Our CEVIR consortium brought together experts from different fields of academic and non-academic biomedical research aiming to improved detection of systemic cancer and study the evolutionary processes underlying systemic progression of non-small cell lung cancer (NSCLC). To achieve this goal, we recruited a cohort of advanced (n=52) and early-stage (n=250) NSCLC patients, adopted and optimized workflows for isolation of circulating tumor cells (CTCs) and circulating tumor DNA (ctDNA), as well as conducted a phylogenetic analysis of collected cells.

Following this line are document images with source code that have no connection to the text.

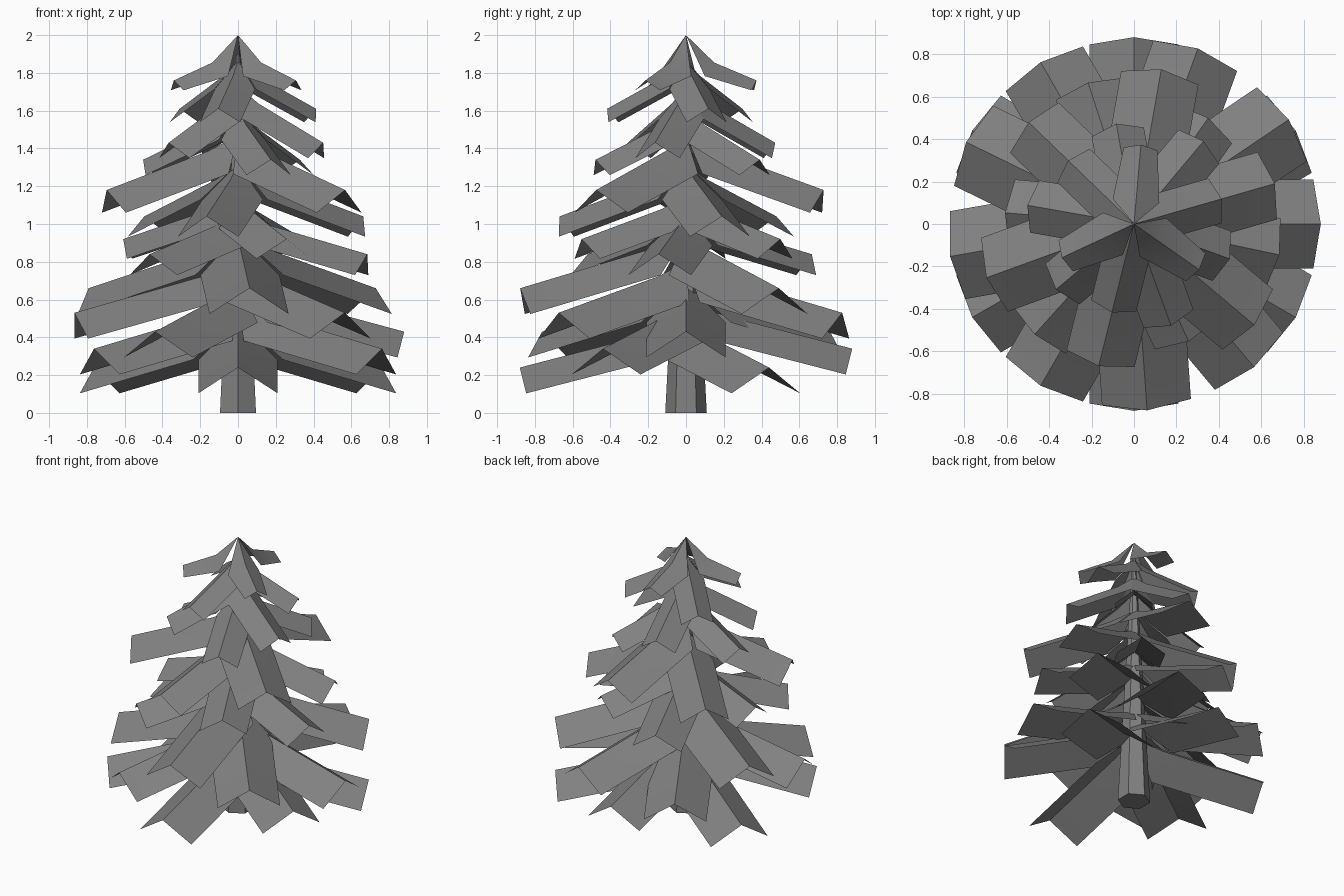
import bpy, bmesh, math
from mathutils import Vector

if "Cube" in bpy.data.objects:
    bpy.data.objects.remove(bpy.data.objects["Cube"])

gray = bpy.data.materials.new("plain gray")
gray.diffuse_color = (0.22, 0.22, 0.22, 1)
gray.use_nodes = True
gray.node_tree.nodes["Principled BSDF"].inputs["Base Color"].default_value = gray.diffuse_color


def finish(name, bm, recalc=False):
    if recalc:
        bmesh.ops.recalc_face_normals(bm, faces=bm.faces)
    me = bpy.data.meshes.new(name)
    bm.to_mesh(me)
    bm.free()
    me.materials.append(gray)
    ob = bpy.data.objects.new(name, me)
    bpy.context.collection.objects.link(ob)
    bpy.ops.object.select_all(action='DESELECT')
    ob.select_set(True)
    bpy.context.view_layer.objects.active = ob
    bpy.ops.object.shade_smooth_by_angle(angle=math.radians(50))


def branch(bm, azimuth, reach, tip_z, half_w, slope, mid_r, root_slope, mid_w):
    """Drooping roof-shaped frond: root point, folded middle, folded tip."""
    a = math.radians(azimuth)
    out = Vector((math.cos(a), math.sin(a), 0))
    side = Vector((-math.sin(a), math.cos(a), 0))
    up = Vector((0, 0, 1))

    def fold(r, z, w, s):
        drop = 0.65 * w
        inset = drop * s / math.hypot(1, s)     # fold is square to the ridge
        pts = [out * (r - inset) - side * w + up * (z - drop),
               out * r + up * z,
               out * (r - inset) + side * w + up * (z - drop)]
        return [bm.verts.new(p) for p in pts]

    mid_z = tip_z + slope * (reach - mid_r)
    root = bm.verts.new(up * (mid_z + root_slope * mid_r))
    m = fold(mid_r, mid_z, mid_w, (slope + root_slope) / 2)
    t = fold(reach, tip_z, half_w, slope)
    for i in (0, 1):
        bm.faces.new((m[i], t[i], t[i + 1], m[i + 1]))
        bm.faces.new((root, m[i], m[i + 1]))


# Trunk: slim six-sided cone
bm = bmesh.new()
bmesh.ops.create_cone(bm, cap_ends=True, segments=6, radius1=0.11,
                      radius2=0.01, depth=1.9)
bmesh.ops.translate(bm, verts=bm.verts, vec=(0, 0, 0.95))
finish("trunk", bm, True)

# Whorls of three branches: start angle, reach, tip height, half width, slope
whorls = [
    (30, 0.88, 0.24, 0.21, 0.26),
    (90, 0.88, 0.34, 0.21, 0.26),
    (0, 0.88, 0.43, 0.21, 0.27),
    (70, 0.88, 0.53, 0.21, 0.28),
    (34, 0.88, 0.66, 0.21, 0.30),
    (108, 0.70, 0.84, 0.17, 0.29),
    (55, 0.61, 0.92, 0.16, 0.34),
    (16, 0.69, 1.04, 0.165, 0.37),
    (80, 0.74, 1.18, 0.185, 0.36),
    (50, 0.51, 1.34, 0.125, 0.48),
    (100, 0.48, 1.43, 0.125, 0.57),
    (16, 0.43, 1.61, 0.11, 0.54),
]
for n, (start, reach, z, w, slope) in enumerate(whorls):
    bm = bmesh.new()
    for k in range(3):
        branch(bm, start + 120 * k, reach, z, w, slope, 0.2 * reach + 0.02,
               slope * 1.4, w)
    finish(f"branch_whorl_{n + 1}", bm)

# Crown: smaller whorl bending sharply from the peak
bm = bmesh.new()
for k in range(3):
    branch(bm, 85 + 120 * k, 0.375, 1.76, 0.08, 0.42, 0.15, 0.97, 0.11)
finish("crown", bm)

Isolation of ctDNA was most effective, when conducted on whole plasma samples compared to plasma-derived extracellular vesicles. To this end, the automated Maxwell RSC system proved to be the most reliable providing purified ctDNA in sufficient quantities. To study the profiles of genetic alteration in the ctDNA samples we utilized a commercial targeted NGS panel (Roche Avenio assay) and a custom real-time ddPCR assay. The ddPCR workflow enabled longitudinal study of tumor progression in NSCLC providing results well reflecting dynamics of the primary tumor growth during the course of therapy. Noteworthy, analysis of Roche Avenio datasets revealed presence of a EGFR pT790M mutation (conferring resistance to tyrosine kinase inhibitors) in treatment-naïve ctDNA samples that was not identified during genetic profiling of the corresponding PT specimens. In addition, we developed a MSRE-ddPCR assays allowing for epigenetic profiling of ctDNA allowing for accurate (AUC > 0.9) detection of tumor-associated methylation patterns in ctDNA samples of NSCLC patients. An integrative approach for genetic and epigenetic analysis of ctDNA enabled to monitor tumour progression over time in individual patients. This workflow was established and validated using an independent cohort of 222 ctDNA samples obtained from 73 patients with Ewing Sarcoma enabling to monitor genetic and epigenetic tumor progression in individual patients and can now be applied to NSCLC patients.
Isolation of CTCs was limited by the ability of the utilized methods to detect tumor cells in bloods samples of NSCLC patients. This most likely results from phenotypic heterogeneity of tumor cells in NSCLC and reflect limitations of the detection systems utilized in our study focusing tumor cells exhibiting epithelial phenotype. We optimized and adopted two CTC enrichment methods (i.e. CellSearch and Parsortix) but neither of the two provided significant yields of tumor cells. Fortunately, detection of disseminated tumor cells (DCCs) in lymph nodes and bone marrow proved to be effective yielding sufficient samples for downstream analyses. Phylogenetic analysis of the collected cell collective revealed that DCCs represent an earlier stage of tumor progression than cells derived from the corresponding primary tumors. We will continue to collaborate to further resolve the origin of metastatic founder and relapse-initiating cells.
In summary, during the course of Cevir study we established a number of protocols suitable for detection and characterization of cfDNA and laid the ground for a large-longitudinal study to unravel the phylogenetic relationships of progression-driving cancer cells in NSCLC.